=== DATA ===

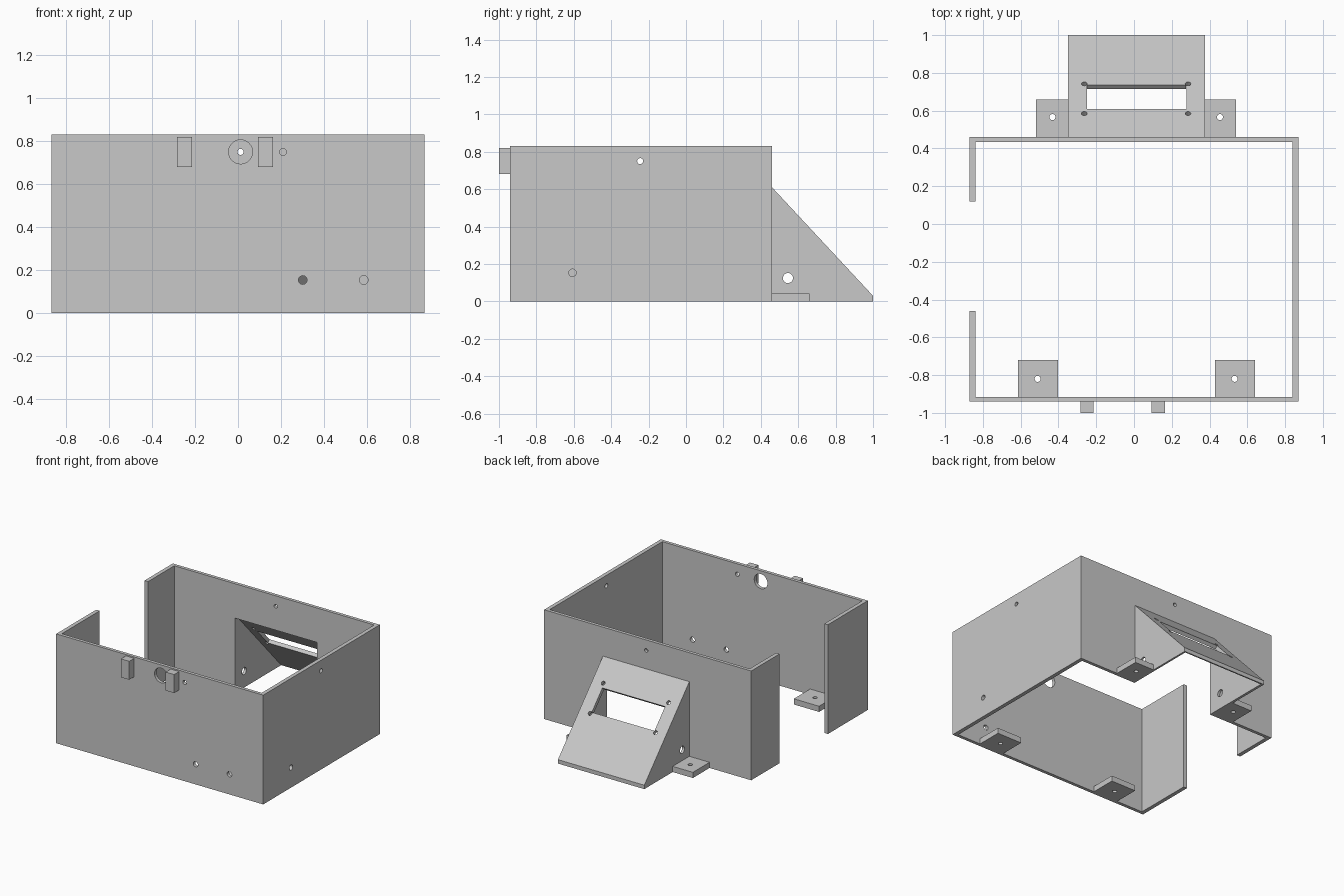
import bpy, bmesh, math
from mathutils import Matrix, Vector

cube = bpy.data.objects.get("Cube")
if cube:
    bpy.data.objects.remove(cube, do_unlink=True)

grey = bpy.data.materials.new("plain grey")
grey.use_nodes = True
GREY = (0.58, 0.58, 0.58, 1)
grey.diffuse_color = GREY
grey.node_tree.nodes["Principled BSDF"].inputs["Base Color"].default_value = GREY


def prism(name, points, axis, lo, hi):
    """Extrude a 2D outline along an axis; points use the other two axes in order."""
    def place(p, d):
        return {"x": (d, p[0], p[1]), "y": (p[0], d, p[1]), "z": (p[0], p[1], d)}[axis]
    bm = bmesh.new()
    low = [bm.verts.new(place(p, lo)) for p in points]
    high = [bm.verts.new(place(p, hi)) for p in points]
    bm.faces.new(low)
    bm.faces.new(high)
    n = len(points)
    for i in range(n):
        j = (i + 1) % n
        bm.faces.new((low[i], low[j], high[j], high[i]))
    bmesh.ops.recalc_face_normals(bm, faces=bm.faces)
    mesh = bpy.data.meshes.new(name)
    bm.to_mesh(mesh)
    bm.free()
    mesh.materials.append(grey)
    obj = bpy.data.objects.new(name, mesh)
    bpy.context.collection.objects.link(obj)
    return obj


def box(name, x0, x1, y0, y1, z0, z1):
    return prism(name, [(x0, y0), (x1, y0), (x1, y1), (x0, y1)], "z", z0, z1)


def rod(a, b, r, axis, lo, hi, sides=24):
    ring = [(a + r * math.cos(math.tau * i / sides), b + r * math.sin(math.tau * i / sides))
            for i in range(sides)]
    return prism("cutter", ring, axis, lo, hi)


def cut(target, cutter):
    cutter.hide_render = True
    mod = target.modifiers.new("cut", "BOOLEAN")
    mod.operation = "DIFFERENCE"
    mod.solver = "EXACT"
    mod.object = cutter
    bpy.context.view_layer.objects.active = target
    bpy.ops.object.modifier_apply(modifier=mod.name)
    bpy.data.objects.remove(cutter, do_unlink=True)


# Main dimensions
W, FRONT, BACK, H = 0.87, -0.94, 0.46, 0.83
SIDE, T = 0.03, 0.025
HOOD_L, HOOD_R = -0.35, 0.376
TOP, LIP, TIP = 0.61, 0.03, 1.0
slope = (TOP - LIP) / (TIP - BACK)
tilt = math.atan(slope)
normal = Vector((0, math.sin(tilt), math.cos(tilt)))
drop = 0.028 / math.cos(tilt)


def slope_point(y):
    return Vector((0, y, TOP - slope * (y - BACK)))


def hood_void():
    """Space inside the hood, reaching through the back wall."""
    under = TOP - drop
    return prism("cutter", [(0.4, -0.1), (BACK + (under + 0.1) / slope, -0.1),
                            (BACK, under), (0.4, under)], "x", HOOD_L + 0.02, HOOD_R - 0.015)


# Wall shell: open top and bottom, gap in one side
i, f, b = W - SIDE, FRONT + T, BACK - T
gap0, gap1 = -0.46, 0.12
walls = prism("walls", [(-W, gap0), (-W, FRONT), (W, FRONT), (W, BACK), (-W, BACK), (-W, gap1),
                        (-i, gap1), (-i, b), (i, b), (i, f), (-i, f), (-i, gap0)], "z", 0, H)
cut(walls, hood_void())

# Front, back and side wall holes
for x, z, r in [(0.012, 0.75, 0.056), (0.21, 0.75, 0.016), (0.302, 0.153, 0.02), (0.586, 0.153, 0.02)]:
    cut(walls, rod(x, z, r, "y", FRONT - 0.05, f + 0.05))
cut(walls, rod(0.012, 0.75, 0.014, "y", b - 0.05, BACK + 0.05))
for y, z, r in [(-0.245, 0.75, 0.016), (-0.607, 0.153, 0.02)]:
    cut(walls, rod(y, z, r, "x", i - 0.05, W + 0.05))

# Sloped display hood on the back
hood = prism("display_hood", [(BACK, 0), (TIP, 0), (TIP, LIP), (BACK, TOP)], "x", HOOD_L, HOOD_R)
cut(hood, hood_void())

# Display window, square to the slope
upper, lower = slope_point(0.608), slope_point(0.735)
outline = [upper - normal * 0.06, lower - normal * 0.06, lower + normal * 0.06, upper + normal * 0.06]
cut(hood, prism("cutter", [(p.y, p.z) for p in outline], "x", -0.25, 0.277))

# Screw holes around the window
for x in (-0.263, 0.286):
    for y in (0.585, 0.742):
        hole = rod(0, 0, 0.015, "z", -0.06, 0.06, 16)
        spot = slope_point(y) + Vector((x, 0, 0))
        hole.data.transform(Matrix.Translation(spot) @ Matrix.Rotation(-tilt, 4, "X"))
        cut(hood, hole)

# Cable hole through both hood cheeks
cut(hood, rod(0.545, 0.125, 0.027, "x", HOOD_L - 0.1, HOOD_R + 0.1))

# Mounting feet with screw holes
feet = [("back_foot_right", -0.52, HOOD_L, BACK, 0.66, -0.432, 0.566),
        ("back_foot_left", HOOD_R, 0.54, BACK, 0.66, 0.455, 0.566),
        ("front_foot_right", -0.614, -0.402, f, -0.72, -0.51, -0.82),
        ("front_foot_left", 0.428, 0.64, f, -0.72, 0.533, -0.82)]
for name, x0, x1, y0, y1, hx, hy in feet:
    foot = box(name, x0, x1, y0, y1, 0, 0.043)
    cut(foot, rod(hx, hy, 0.016, "z", -0.05, 0.1))

# Small blocks on the front
for name, x in [("front_block_right", -0.284), ("front_block_left", 0.093)]:
    box(name, x, x + 0.07, -1.0, FRONT, 0.68, 0.82)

===

Retype exactly the lines above, from the one with "mod.object = cutter" through the one with "tilt = math.atan(slope)", inclusive.

> **SOLUTION FOR THIS PROBLEM**
    mod.object = cutter
    bpy.context.view_layer.objects.active = target
    bpy.ops.object.modifier_apply(modifier=mod.name)
    bpy.data.objects.remove(cutter, do_unlink=True)


# Main dimensions
W, FRONT, BACK, H = 0.87, -0.94, 0.46, 0.83
SIDE, T = 0.03, 0.025
HOOD_L, HOOD_R = -0.35, 0.376
TOP, LIP, TIP = 0.61, 0.03, 1.0
slope = (TOP - LIP) / (TIP - BACK)
tilt = math.atan(slope)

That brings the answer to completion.